- Who’s your main reference and inspiration in the dance music scene now? And a rising talent we should keep our eyes on?
I primarily listen to DJ sets on Soundcloud or Youtube and take inspiration from the best ones. The element of a DJ surprising you with new sounds is more significant when it’s an artist you keep following. I like Nolga (Elliot Colgan) a lot lately; every time I’ve played a track of his, the crowd loves it.
- How does your studio look like? What is the most important piece of gear you own?
Nowadays pretty basic. I try to have as little cluttering of cables and routings. Those things distract me most times from making a track fast enough to finish it. Right now, it’s two 8 inch M-audio’s, Model Cycles (for some random sounds), Behringer Crave (nasty little monosynth), and a nice big screen. Some years back, I made the switch from Ableton to Bitwig, which was easily one of the best decisions ever. Best DAW out there, hands down.

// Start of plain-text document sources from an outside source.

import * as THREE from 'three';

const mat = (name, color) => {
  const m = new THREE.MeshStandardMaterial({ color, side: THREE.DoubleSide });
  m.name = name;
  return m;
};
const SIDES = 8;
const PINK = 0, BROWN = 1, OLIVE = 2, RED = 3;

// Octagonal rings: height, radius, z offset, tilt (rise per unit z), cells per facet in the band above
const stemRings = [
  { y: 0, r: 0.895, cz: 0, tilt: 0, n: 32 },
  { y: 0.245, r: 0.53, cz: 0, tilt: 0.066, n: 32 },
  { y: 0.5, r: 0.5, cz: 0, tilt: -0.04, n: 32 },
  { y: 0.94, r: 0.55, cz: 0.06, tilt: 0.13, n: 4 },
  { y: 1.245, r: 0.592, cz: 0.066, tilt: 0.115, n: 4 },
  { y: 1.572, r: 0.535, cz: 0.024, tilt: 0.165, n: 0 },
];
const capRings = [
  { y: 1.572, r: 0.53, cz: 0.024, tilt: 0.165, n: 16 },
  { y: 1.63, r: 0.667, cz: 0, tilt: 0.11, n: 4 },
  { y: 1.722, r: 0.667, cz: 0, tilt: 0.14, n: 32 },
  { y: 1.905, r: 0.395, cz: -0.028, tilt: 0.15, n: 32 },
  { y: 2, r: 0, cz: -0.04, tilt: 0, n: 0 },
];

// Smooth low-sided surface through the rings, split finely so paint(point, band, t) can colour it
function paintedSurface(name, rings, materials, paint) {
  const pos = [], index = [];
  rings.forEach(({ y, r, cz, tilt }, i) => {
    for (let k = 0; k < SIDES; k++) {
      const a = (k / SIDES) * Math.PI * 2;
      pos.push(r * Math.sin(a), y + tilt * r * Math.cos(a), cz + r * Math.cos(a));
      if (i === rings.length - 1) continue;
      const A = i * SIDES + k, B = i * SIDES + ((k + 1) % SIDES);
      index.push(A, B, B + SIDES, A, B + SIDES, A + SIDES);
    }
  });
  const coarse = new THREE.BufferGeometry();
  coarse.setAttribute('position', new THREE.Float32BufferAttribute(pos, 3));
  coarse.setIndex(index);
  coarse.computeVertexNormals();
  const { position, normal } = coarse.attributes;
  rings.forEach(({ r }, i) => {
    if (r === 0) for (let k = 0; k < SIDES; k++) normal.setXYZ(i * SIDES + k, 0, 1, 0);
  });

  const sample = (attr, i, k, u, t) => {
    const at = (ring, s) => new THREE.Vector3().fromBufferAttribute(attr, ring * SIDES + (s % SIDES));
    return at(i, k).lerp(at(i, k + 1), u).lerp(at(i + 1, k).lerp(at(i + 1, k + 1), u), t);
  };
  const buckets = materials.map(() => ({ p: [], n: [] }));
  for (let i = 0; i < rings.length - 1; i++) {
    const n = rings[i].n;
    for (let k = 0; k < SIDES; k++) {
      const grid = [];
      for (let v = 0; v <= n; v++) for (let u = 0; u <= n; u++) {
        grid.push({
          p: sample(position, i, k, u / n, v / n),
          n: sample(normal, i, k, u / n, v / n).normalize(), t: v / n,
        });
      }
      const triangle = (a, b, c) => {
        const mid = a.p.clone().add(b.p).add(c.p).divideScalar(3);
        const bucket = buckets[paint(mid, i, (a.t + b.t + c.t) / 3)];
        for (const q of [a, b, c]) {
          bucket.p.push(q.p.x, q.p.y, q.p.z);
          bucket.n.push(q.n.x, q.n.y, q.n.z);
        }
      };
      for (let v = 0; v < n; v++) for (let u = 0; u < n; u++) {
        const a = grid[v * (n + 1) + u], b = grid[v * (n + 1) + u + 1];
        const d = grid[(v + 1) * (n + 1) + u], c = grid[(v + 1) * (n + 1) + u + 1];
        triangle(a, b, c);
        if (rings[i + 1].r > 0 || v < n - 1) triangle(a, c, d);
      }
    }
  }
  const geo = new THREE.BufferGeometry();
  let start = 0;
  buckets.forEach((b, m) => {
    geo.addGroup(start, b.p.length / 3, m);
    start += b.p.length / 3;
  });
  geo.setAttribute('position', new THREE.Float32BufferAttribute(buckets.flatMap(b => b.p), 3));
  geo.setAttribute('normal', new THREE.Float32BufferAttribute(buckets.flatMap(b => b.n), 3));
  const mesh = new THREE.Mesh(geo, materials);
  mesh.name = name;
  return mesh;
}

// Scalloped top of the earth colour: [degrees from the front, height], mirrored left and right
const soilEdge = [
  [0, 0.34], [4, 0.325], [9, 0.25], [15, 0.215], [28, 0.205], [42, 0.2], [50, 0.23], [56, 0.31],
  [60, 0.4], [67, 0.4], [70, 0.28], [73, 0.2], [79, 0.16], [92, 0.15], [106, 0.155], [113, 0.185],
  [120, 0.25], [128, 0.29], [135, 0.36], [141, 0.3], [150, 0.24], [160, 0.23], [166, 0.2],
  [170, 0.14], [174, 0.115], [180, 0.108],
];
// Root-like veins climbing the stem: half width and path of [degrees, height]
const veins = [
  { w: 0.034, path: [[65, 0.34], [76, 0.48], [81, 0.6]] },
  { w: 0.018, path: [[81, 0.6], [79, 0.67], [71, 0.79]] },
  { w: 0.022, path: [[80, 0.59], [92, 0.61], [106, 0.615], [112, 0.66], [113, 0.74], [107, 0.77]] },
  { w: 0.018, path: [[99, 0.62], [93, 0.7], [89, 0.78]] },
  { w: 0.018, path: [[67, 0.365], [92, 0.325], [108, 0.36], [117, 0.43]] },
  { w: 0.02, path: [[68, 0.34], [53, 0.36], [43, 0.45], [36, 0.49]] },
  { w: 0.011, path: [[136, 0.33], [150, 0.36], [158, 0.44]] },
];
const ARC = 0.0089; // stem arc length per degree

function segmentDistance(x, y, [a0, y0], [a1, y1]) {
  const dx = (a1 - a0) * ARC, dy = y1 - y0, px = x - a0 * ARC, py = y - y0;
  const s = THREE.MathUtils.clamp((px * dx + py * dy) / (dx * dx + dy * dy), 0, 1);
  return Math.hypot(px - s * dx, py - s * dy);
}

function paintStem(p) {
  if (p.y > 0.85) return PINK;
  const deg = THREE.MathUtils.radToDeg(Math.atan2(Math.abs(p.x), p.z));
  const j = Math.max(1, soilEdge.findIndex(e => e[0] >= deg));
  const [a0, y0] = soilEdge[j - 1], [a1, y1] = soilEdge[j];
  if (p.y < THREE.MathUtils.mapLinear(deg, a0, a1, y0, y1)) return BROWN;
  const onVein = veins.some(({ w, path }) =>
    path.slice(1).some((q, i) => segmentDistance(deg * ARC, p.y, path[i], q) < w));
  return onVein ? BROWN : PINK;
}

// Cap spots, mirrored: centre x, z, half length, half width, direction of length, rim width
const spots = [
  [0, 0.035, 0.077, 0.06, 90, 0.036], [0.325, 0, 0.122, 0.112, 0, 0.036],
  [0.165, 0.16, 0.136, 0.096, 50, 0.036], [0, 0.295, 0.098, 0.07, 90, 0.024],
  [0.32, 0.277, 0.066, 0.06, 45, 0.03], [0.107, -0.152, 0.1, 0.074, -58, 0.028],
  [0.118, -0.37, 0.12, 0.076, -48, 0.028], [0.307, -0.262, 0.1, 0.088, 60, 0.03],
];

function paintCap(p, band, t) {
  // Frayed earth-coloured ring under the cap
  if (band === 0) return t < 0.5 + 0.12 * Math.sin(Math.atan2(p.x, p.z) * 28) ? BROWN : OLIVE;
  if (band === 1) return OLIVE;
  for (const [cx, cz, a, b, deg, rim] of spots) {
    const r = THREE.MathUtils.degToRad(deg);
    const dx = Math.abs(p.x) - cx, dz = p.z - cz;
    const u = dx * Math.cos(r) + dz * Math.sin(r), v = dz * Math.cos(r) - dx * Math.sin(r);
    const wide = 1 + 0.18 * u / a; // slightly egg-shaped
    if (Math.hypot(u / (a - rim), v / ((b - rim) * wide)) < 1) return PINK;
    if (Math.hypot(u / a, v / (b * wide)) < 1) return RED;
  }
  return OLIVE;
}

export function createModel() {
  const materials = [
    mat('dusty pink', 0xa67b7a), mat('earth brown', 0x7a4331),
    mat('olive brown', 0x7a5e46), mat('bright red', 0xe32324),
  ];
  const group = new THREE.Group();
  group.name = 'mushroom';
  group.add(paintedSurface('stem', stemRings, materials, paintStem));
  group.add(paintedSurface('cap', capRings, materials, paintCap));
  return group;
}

- If you had to throw away your laptop tomorrow, would you be happy to be producing entirely in analog?
I’d buy a new laptop 😛 Gear has the effect of jamming for way too long and thus losing the idea of the track. I love analog gear, don’t get me wrong. In the future, I would love to have storage space and to be able to bring out a different synth every month to keep myself limited and inspired.

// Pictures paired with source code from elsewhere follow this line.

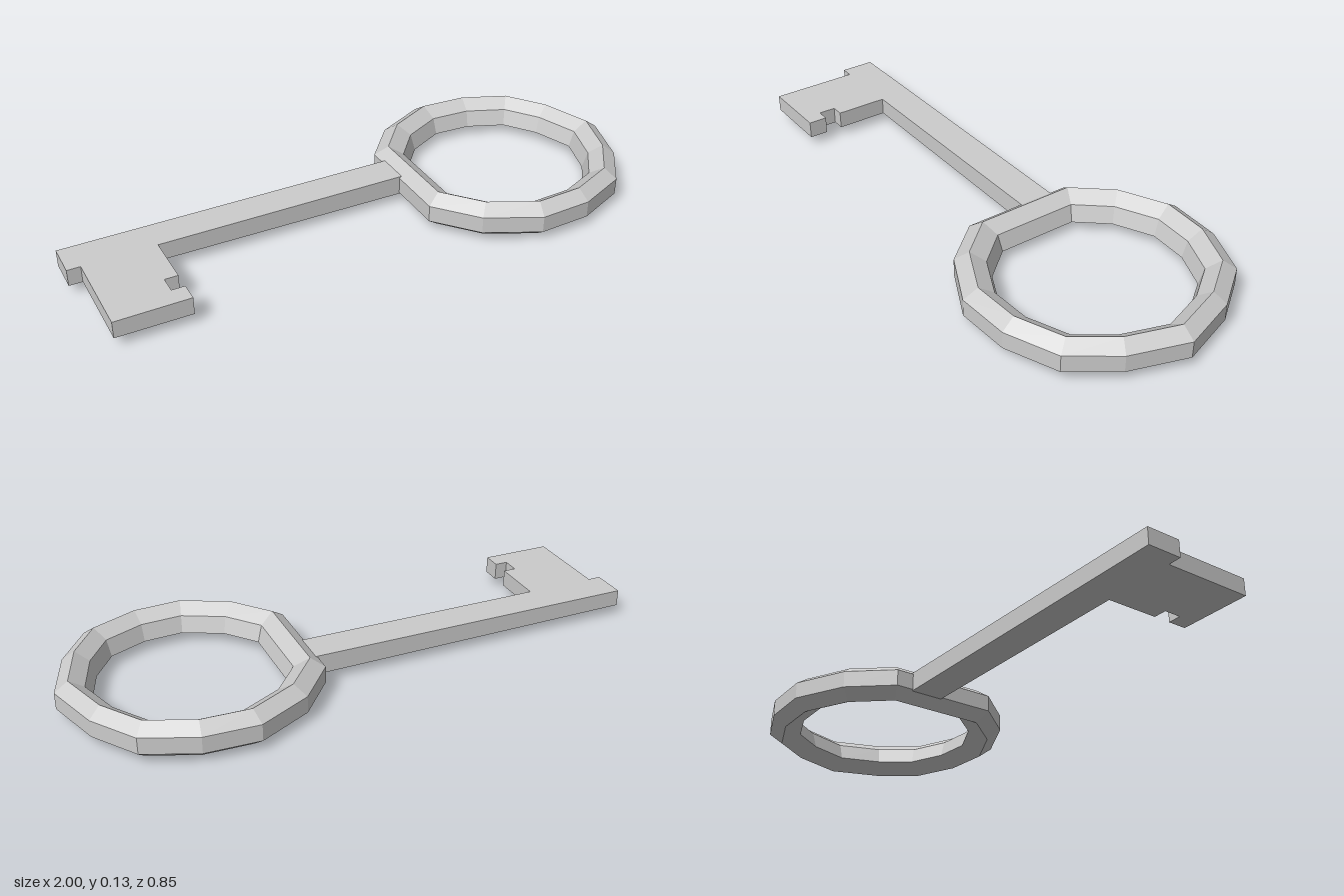
import * as THREE from 'three';

const material = new THREE.MeshStandardMaterial({ color: 0xcccccc, flatShading: true });
const MID_Y = 0.066;

// Faceted ring handle: a six-sided profile swept round a hand-cut outline
function ringGeometry() {
  const half = [[0.935, 0.195], [0.83, 0.342], [0.655, 0.415], [0.47, 0.424], [0.29, 0.335], [0.17, 0.193]];
  const outline = [
    [1, 0],
    ...half.map(([x, z]) => [x, -z]),
    ...[...half].reverse(),
  ];
  const centreX = 0.58;
  // [scale of the outline, height]
  const profile = [[1, 0.036], [1, 0.094], [0.89, 0.127], [0.77, 0.094], [0.73, 0.036], [0.89, 0]];
  const n = outline.length, m = profile.length;
  const positions = [], index = [];
  for (const [x, z] of outline) {
    for (const [s, y] of profile) positions.push(centreX + (x - centreX) * s, y, z * s);
  }
  for (let i = 0; i < n; i++) {
    for (let j = 0; j < m; j++) {
      const i2 = (i + 1) % n, j2 = (j + 1) % m;
      const a = i * m + j, b = i2 * m + j, c = i2 * m + j2, d = i * m + j2;
      index.push(a, b, c, a, c, d);
    }
  }
  const geometry = new THREE.BufferGeometry();
  geometry.setAttribute('position', new THREE.Float32BufferAttribute(positions, 3));
  geometry.setIndex(index);
  const flat = geometry.toNonIndexed();
  flat.computeVertexNormals();
  return flat;
}

// Shaft and notched bit cut from one plate, slightly thicker towards the ring
function bladeGeometry() {
  const corners = [
    [-1, -0.13], [0.2, -0.13], [0.2, -0.01], [-0.705, -0.01],
    [-0.705, 0.174], [-0.75, 0.174], [-0.75, 0.234], [-0.705, 0.234],
    [-0.705, 0.3], [-0.955, 0.3], [-0.955, -0.01], [-1, -0.01],
  ];
  const shape = new THREE.Shape(corners.map(([x, z]) => new THREE.Vector2(x, z)));
  const geometry = new THREE.ExtrudeGeometry(shape, { depth: 1, bevelEnabled: false });
  geometry.rotateX(Math.PI / 2);
  const p = geometry.attributes.position;
  for (let i = 0; i < p.count; i++) {
    const halfThickness = 0.029 + 0.005 * (p.getX(i) + 1) / 1.2;
    p.setY(i, MID_Y + (p.getY(i) > -0.5 ? halfThickness : -halfThickness));
  }
  geometry.computeVertexNormals();
  return geometry;
}

export function createModel() {
  const key = new THREE.Group();
  key.name = 'key';
  const parts = { ringHandle: ringGeometry(), shaftAndBit: bladeGeometry() };
  for (const [name, geometry] of Object.entries(parts)) {
    const mesh = new THREE.Mesh(geometry, material);
    mesh.name = name;
    key.add(mesh);
  }
  return key;
}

- You’ve released very few tracks as Locklead, especially between 2014-2020, and I think you’ve finally found your own sound. How important is the quality over quantity motto for you?
Very important. When I just started releasing music, I did it with no plans, which is good and bad. The good part is I felt no boundaries, and the bad part is that I’ve released some poorly produced music or tracks that weren’t well-considered. After that, music was a little frustrating to me. I think I was in a position where I overthought about people or labels having to like it and making music lost its fun. Quality over quantity is important, but you need a balance. I could drive myself insane cherry-picking every track and working on the details, but music gets lost this way. So I try to think less and feel the most when producing and releasing 🙂
- And what do you think is the point where an artist should be able to release their stuff without falling into a kind of fear that his material is not up to the task and therefore ending up not releasing anything?
Well, I kind of answered that in the question above 😛 But I want to say this to every producer out there; be the best of YOU. Failing is a part of the process, and people will reward you when you try something different and it succeeds.
- What’s your biggest musical goal, dream, or secret wish?
If you ask me this question every month, I’ll probably answer this different every time. I try to be careful with goals, as the journey itself is the reward. My biggest musical goal is to be recognised and respected for my craft and make as many musical friends as possible. I have this dream of doing a live set with all kinds of gear in the middle of the crowd, with all sorts of visual eye candy.
- As an Italian, I admire the Dutch movement because of the tight bond that many crews have together. What do you think is the reason behind?
Hmm, I’m not really sure. Dance music has always been a big, big part of the Netherlands. Being such a small country with a lot of people made it easy to connect with peers and people.
- Do you have any other passion apart from music? If Locklead wasn’t a musician, he would have been a…
Somewhat of an illustrator, I think. I have always been a fan of art and the way it makes you feel 🙂
- Any final shoutout / special greetings?
A big, big shout out to Stussy for giving me a spot on his label, which has been a gateway to a lot more people. Another big, big shout out to Dungeon Meat for doing their thing and giving ‘B-Leave’ the best home I could imagine. And special greetings to everyone all over the world, keeping the love for dance music despite the pandemic we’re in; after this, we’ll unite more than ever! <3
Words by Francesco Quieti